After Israeli authorities removed the metal detectors and surveillance cameras that sparked violent protests lasting for two weeks, thousands of Muslim worshippers, encouraged by their religious leaders, finally returned to the religious compound.
The Palestinian flag was installed on one of the buildings in the compound by some of the overjoyed Muslim protesters. A video published by the Jerusalem Post shows it being taken down.
Protests began after Israeli authorities installed security measures at Temple Mount following a shooting in which three Israeli Arab gunmen killed two Israeli police officers on July 14.
Palestinian worshippers refused to enter the compound with the security measures on, instead opting to pray outside.

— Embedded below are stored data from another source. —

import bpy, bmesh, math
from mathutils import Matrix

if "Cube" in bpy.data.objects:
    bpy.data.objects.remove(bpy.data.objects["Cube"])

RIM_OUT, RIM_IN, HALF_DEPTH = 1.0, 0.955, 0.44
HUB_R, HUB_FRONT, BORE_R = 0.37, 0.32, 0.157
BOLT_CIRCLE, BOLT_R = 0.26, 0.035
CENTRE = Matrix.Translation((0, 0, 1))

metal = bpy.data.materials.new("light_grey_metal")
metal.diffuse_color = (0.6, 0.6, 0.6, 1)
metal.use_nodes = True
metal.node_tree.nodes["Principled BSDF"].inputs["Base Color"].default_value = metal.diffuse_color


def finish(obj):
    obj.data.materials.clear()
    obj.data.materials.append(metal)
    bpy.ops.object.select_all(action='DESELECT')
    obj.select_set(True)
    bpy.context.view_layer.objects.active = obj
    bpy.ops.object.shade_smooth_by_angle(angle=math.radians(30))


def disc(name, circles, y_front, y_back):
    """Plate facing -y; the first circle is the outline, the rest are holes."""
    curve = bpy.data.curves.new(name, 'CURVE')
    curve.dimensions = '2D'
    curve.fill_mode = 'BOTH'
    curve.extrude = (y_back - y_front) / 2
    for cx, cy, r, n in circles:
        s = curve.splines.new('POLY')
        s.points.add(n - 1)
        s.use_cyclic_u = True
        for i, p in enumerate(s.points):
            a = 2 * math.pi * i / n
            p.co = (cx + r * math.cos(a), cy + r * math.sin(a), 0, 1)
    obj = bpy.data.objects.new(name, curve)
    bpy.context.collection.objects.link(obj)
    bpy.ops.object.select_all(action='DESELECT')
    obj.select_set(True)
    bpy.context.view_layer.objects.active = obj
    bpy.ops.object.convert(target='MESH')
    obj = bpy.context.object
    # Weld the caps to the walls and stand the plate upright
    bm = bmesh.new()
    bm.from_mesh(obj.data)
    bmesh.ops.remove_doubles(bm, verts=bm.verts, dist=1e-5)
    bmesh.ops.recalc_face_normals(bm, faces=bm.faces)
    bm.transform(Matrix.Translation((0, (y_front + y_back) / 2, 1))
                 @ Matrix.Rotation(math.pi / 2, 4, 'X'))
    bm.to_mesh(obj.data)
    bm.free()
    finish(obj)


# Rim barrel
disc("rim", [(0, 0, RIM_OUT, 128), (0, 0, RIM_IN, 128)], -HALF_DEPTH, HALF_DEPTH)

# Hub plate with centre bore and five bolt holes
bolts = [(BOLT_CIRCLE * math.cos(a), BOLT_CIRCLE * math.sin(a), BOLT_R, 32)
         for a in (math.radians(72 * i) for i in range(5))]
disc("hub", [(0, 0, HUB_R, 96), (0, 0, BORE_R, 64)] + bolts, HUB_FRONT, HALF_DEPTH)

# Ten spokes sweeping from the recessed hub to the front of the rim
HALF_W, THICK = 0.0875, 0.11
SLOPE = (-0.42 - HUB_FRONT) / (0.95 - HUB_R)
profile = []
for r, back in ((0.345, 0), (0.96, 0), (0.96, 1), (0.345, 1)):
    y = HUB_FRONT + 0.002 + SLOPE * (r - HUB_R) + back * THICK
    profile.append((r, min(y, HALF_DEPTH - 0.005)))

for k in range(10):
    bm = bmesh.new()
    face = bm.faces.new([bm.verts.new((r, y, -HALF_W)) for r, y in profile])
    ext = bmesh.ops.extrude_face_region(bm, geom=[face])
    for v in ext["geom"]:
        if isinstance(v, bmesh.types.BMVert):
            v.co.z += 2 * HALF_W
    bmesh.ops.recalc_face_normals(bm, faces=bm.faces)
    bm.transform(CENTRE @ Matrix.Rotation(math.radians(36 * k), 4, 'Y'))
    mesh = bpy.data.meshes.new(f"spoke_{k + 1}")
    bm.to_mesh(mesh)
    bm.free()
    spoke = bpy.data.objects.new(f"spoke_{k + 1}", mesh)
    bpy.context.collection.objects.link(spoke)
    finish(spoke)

Currently, all men aged 50 or older and all women are allowed to enter the compound, according to France 24 report. Some worshippers have expressed disappointment with the restrictions, however, and demand that everybody be allowed to enter the religious site. Israeli police, however, insist that the checks are needed to prevent the possibility of an outbreak of violence, according to another Jerusalem Post report.
Despite the abovementioned disagreements, the situation in Old Jerusalem is, for now, under control. Friday prayers there concluded without disturbances, despite clashes being reported in the West Bank.
According to Qadura Fares, head of the Palestinian Prisoner Club and a leader of Fatah, the ruling party of the Palestinian Authority, the fragile peace will be tested Saturday.
"If the police and Border Police take a decision to act with restraint and allow this day to pass, even if the Palestinian people feel victorious and display happiness, things will go peacefully. But if the Israelis continue to try to show who is sovereign in Jerusalem, it will be dangerous. If the Palestinian joy turns into a strategic test for the state of Israel, there will be an explosion," Fares said.